I have talked with an old girlfriend of his and she had told me that he was in a motorcycle crash and had that shoulder operated on prior to my crash, now if I reinjured his shoulder that is one thing but to let you know it has not been 6 months and the insurance has already settled, 96,000 dollars, to me that is unheard of from the insurance company to settle that fast with a preexisting injury. People that I know that know him has said that he has never went back in for any surgery and seems to be operating his shoulder fine riding his new motorcycle and normal everyday stuff. I'm wondering if maybe a little fraud is going on and that it might be persuading the prosecutor as with the charges

Expert:  Marsha411JD replied 7 years ago.
That information is certainly relevant to the level of injuries and you should definitely talk to your defense attorney about using that as a negotiation tool, or at least having it to use as rebuttal to his testimony about his injuries should it come to that.
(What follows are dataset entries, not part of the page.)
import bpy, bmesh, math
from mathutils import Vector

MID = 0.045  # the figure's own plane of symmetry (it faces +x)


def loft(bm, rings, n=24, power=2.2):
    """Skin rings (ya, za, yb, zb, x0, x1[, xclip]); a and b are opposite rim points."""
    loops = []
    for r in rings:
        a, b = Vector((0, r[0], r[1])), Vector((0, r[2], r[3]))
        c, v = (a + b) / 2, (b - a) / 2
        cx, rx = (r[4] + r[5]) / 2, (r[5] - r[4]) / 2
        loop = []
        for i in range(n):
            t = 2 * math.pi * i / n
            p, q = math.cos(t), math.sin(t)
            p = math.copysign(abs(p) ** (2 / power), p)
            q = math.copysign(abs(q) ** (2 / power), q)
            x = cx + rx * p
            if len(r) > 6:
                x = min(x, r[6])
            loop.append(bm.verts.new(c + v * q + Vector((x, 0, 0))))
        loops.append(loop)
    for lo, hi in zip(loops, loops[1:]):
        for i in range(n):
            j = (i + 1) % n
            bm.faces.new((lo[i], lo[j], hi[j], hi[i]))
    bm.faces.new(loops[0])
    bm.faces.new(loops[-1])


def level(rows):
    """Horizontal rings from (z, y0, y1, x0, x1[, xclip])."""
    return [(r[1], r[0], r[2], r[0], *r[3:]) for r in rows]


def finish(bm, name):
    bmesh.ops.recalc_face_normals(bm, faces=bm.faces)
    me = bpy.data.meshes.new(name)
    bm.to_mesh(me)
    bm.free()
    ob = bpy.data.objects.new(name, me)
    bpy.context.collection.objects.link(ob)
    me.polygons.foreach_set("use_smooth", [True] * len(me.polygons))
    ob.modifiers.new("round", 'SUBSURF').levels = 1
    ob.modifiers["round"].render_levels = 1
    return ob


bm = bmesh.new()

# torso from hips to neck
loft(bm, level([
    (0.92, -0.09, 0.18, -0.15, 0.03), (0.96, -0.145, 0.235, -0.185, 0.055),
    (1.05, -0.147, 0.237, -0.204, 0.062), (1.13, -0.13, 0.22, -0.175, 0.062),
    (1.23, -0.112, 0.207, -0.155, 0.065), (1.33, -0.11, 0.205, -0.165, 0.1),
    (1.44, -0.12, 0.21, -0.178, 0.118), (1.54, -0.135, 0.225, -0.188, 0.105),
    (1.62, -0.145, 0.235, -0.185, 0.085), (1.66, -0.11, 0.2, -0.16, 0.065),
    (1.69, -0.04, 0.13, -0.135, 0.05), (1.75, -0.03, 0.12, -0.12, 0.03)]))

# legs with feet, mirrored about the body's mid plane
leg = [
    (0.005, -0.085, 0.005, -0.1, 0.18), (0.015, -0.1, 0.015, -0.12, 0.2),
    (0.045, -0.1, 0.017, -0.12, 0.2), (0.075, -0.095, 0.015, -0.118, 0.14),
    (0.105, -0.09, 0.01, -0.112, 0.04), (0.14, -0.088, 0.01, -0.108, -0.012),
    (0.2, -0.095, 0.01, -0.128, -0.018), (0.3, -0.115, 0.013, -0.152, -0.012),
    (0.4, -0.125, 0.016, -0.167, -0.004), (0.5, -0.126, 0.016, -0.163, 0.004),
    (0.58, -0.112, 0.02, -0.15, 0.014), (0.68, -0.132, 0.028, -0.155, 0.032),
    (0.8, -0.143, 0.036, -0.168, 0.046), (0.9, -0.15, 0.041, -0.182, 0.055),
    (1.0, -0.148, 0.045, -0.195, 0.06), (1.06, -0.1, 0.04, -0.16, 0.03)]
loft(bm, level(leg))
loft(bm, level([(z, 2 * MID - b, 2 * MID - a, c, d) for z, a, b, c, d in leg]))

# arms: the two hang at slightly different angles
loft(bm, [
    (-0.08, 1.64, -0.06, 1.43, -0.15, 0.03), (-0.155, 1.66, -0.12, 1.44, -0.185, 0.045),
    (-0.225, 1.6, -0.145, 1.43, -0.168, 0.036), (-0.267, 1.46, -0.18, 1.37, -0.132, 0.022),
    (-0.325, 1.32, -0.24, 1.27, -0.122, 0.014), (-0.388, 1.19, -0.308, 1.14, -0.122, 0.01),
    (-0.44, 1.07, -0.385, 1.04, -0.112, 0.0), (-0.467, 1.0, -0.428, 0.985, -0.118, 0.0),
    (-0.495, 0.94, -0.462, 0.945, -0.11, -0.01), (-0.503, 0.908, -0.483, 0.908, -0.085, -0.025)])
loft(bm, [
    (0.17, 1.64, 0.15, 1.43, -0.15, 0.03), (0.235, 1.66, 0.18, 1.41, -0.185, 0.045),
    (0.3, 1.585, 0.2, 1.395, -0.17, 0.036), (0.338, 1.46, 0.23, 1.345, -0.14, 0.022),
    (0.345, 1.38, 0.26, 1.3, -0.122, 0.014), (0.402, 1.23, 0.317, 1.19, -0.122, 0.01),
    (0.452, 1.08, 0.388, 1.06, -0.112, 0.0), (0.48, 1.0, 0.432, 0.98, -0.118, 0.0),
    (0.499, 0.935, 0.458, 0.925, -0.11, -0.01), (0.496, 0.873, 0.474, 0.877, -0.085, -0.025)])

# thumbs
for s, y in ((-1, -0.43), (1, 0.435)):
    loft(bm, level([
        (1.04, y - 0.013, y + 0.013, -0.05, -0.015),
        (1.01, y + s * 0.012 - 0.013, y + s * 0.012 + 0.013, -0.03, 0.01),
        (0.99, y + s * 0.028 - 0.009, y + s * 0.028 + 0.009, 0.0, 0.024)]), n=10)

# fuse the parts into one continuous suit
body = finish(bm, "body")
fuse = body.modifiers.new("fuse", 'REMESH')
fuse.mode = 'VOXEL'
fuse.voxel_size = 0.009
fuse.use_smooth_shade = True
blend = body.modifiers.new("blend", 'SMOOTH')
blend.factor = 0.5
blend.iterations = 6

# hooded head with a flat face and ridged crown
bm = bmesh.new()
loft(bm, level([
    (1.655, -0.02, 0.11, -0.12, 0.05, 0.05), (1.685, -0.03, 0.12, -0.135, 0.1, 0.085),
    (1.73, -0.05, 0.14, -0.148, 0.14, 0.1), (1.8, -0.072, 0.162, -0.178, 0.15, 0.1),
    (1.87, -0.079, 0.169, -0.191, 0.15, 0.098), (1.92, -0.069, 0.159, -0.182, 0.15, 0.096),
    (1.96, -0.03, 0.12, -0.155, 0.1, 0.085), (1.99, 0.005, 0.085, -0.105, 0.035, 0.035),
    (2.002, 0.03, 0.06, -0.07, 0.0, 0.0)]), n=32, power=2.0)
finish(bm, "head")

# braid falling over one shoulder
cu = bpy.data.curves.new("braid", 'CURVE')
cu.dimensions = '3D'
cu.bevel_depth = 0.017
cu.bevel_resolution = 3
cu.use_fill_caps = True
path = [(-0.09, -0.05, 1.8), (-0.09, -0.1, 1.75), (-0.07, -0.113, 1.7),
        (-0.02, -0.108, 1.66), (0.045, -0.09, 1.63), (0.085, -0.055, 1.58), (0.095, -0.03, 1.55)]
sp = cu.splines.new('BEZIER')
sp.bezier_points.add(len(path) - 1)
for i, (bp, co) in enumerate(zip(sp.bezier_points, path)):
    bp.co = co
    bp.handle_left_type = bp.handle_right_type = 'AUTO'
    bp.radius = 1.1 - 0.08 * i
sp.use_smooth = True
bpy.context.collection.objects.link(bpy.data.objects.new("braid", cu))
There is, however, a saying in the law "you take you victim as you find them." Meaning that even if they have preexisting injuries, that does not negate the effect that your actions had on those injuries.